TASK TO COMPLETE. Write every record out again exactly as shown below.

(Plain-text document sources)
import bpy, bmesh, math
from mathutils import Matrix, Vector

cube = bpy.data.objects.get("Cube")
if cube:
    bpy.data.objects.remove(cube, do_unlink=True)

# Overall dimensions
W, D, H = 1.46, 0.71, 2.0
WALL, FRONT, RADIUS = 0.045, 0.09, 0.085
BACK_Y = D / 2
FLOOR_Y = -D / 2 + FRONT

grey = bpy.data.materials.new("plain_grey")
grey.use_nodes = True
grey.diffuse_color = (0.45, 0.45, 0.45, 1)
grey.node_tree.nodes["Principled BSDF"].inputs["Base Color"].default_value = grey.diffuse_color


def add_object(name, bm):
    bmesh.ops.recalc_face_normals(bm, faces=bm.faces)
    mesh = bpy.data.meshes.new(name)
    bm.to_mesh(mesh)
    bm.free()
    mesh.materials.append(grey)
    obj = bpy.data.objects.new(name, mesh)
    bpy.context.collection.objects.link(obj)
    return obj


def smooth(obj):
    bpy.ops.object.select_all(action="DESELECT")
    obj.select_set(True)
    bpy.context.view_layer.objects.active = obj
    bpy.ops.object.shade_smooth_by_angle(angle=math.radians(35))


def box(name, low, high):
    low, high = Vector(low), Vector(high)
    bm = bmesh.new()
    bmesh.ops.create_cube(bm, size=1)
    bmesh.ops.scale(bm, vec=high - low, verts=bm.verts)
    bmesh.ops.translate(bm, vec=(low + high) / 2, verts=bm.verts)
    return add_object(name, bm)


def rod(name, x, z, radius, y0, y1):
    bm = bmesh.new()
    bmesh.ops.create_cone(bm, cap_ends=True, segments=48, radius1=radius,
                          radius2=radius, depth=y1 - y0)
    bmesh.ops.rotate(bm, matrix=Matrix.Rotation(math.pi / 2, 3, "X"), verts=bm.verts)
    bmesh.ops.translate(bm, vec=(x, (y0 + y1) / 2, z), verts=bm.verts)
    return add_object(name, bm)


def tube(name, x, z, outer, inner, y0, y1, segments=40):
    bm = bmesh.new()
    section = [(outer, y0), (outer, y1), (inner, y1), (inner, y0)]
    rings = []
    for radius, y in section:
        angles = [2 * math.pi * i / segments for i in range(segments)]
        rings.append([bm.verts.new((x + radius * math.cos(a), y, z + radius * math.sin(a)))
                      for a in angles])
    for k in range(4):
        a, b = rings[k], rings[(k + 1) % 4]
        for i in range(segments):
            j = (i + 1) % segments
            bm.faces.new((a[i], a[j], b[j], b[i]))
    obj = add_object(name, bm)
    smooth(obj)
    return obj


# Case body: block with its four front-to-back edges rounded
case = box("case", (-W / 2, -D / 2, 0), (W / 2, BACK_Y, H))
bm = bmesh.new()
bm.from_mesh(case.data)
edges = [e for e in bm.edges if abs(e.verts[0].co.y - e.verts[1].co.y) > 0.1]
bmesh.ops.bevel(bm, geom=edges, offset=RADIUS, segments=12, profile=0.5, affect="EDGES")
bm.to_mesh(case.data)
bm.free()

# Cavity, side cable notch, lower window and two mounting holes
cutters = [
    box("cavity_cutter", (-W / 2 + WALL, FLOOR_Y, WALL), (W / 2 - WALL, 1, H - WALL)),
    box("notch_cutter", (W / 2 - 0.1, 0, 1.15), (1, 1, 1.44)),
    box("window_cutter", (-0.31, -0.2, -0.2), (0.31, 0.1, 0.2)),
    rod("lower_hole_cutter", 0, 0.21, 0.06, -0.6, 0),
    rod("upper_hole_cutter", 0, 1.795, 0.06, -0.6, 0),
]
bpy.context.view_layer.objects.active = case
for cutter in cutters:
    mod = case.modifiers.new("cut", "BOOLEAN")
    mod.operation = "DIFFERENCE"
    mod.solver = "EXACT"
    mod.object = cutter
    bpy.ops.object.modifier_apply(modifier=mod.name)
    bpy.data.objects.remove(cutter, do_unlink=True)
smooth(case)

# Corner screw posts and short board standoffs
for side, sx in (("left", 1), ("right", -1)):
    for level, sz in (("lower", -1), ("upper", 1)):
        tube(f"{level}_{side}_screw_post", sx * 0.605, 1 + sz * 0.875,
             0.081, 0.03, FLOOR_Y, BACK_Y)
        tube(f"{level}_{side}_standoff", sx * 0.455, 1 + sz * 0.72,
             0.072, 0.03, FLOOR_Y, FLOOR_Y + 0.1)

FINISHED EXERCISE.
import bpy, bmesh, math
from mathutils import Matrix, Vector

cube = bpy.data.objects.get("Cube")
if cube:
    bpy.data.objects.remove(cube, do_unlink=True)

# Overall dimensions
W, D, H = 1.46, 0.71, 2.0
WALL, FRONT, RADIUS = 0.045, 0.09, 0.085
BACK_Y = D / 2
FLOOR_Y = -D / 2 + FRONT

grey = bpy.data.materials.new("plain_grey")
grey.use_nodes = True
grey.diffuse_color = (0.45, 0.45, 0.45, 1)
grey.node_tree.nodes["Principled BSDF"].inputs["Base Color"].default_value = grey.diffuse_color


def add_object(name, bm):
    bmesh.ops.recalc_face_normals(bm, faces=bm.faces)
    mesh = bpy.data.meshes.new(name)
    bm.to_mesh(mesh)
    bm.free()
    mesh.materials.append(grey)
    obj = bpy.data.objects.new(name, mesh)
    bpy.context.collection.objects.link(obj)
    return obj


def smooth(obj):
    bpy.ops.object.select_all(action="DESELECT")
    obj.select_set(True)
    bpy.context.view_layer.objects.active = obj
    bpy.ops.object.shade_smooth_by_angle(angle=math.radians(35))


def box(name, low, high):
    low, high = Vector(low), Vector(high)
    bm = bmesh.new()
    bmesh.ops.create_cube(bm, size=1)
    bmesh.ops.scale(bm, vec=high - low, verts=bm.verts)
    bmesh.ops.translate(bm, vec=(low + high) / 2, verts=bm.verts)
    return add_object(name, bm)


def rod(name, x, z, radius, y0, y1):
    bm = bmesh.new()
    bmesh.ops.create_cone(bm, cap_ends=True, segments=48, radius1=radius,
                          radius2=radius, depth=y1 - y0)
    bmesh.ops.rotate(bm, matrix=Matrix.Rotation(math.pi / 2, 3, "X"), verts=bm.verts)
    bmesh.ops.translate(bm, vec=(x, (y0 + y1) / 2, z), verts=bm.verts)
    return add_object(name, bm)


def tube(name, x, z, outer, inner, y0, y1, segments=40):
    bm = bmesh.new()
    section = [(outer, y0), (outer, y1), (inner, y1), (inner, y0)]
    rings = []
    for radius, y in section:
        angles = [2 * math.pi * i / segments for i in range(segments)]
        rings.append([bm.verts.new((x + radius * math.cos(a), y, z + radius * math.sin(a)))
                      for a in angles])
    for k in range(4):
        a, b = rings[k], rings[(k + 1) % 4]
        for i in range(segments):
            j = (i + 1) % segments
            bm.faces.new((a[i], a[j], b[j], b[i]))
    obj = add_object(name, bm)
    smooth(obj)
    return obj


# Case body: block with its four front-to-back edges rounded
case = box("case", (-W / 2, -D / 2, 0), (W / 2, BACK_Y, H))
bm = bmesh.new()
bm.from_mesh(case.data)
edges = [e for e in bm.edges if abs(e.verts[0].co.y - e.verts[1].co.y) > 0.1]
bmesh.ops.bevel(bm, geom=edges, offset=RADIUS, segments=12, profile=0.5, affect="EDGES")
bm.to_mesh(case.data)
bm.free()

# Cavity, side cable notch, lower window and two mounting holes
cutters = [
    box("cavity_cutter", (-W / 2 + WALL, FLOOR_Y, WALL), (W / 2 - WALL, 1, H - WALL)),
    box("notch_cutter", (W / 2 - 0.1, 0, 1.15), (1, 1, 1.44)),
    box("window_cutter", (-0.31, -0.2, -0.2), (0.31, 0.1, 0.2)),
    rod("lower_hole_cutter", 0, 0.21, 0.06, -0.6, 0),
    rod("upper_hole_cutter", 0, 1.795, 0.06, -0.6, 0),
]
bpy.context.view_layer.objects.active = case
for cutter in cutters:
    mod = case.modifiers.new("cut", "BOOLEAN")
    mod.operation = "DIFFERENCE"
    mod.solver = "EXACT"
    mod.object = cutter
    bpy.ops.object.modifier_apply(modifier=mod.name)
    bpy.data.objects.remove(cutter, do_unlink=True)
smooth(case)

# Corner screw posts and short board standoffs
for side, sx in (("left", 1), ("right", -1)):
    for level, sz in (("lower", -1), ("upper", 1)):
        tube(f"{level}_{side}_screw_post", sx * 0.605, 1 + sz * 0.875,
             0.081, 0.03, FLOOR_Y, BACK_Y)
        tube(f"{level}_{side}_standoff", sx * 0.455, 1 + sz * 0.72,
             0.072, 0.03, FLOOR_Y, FLOOR_Y + 0.1)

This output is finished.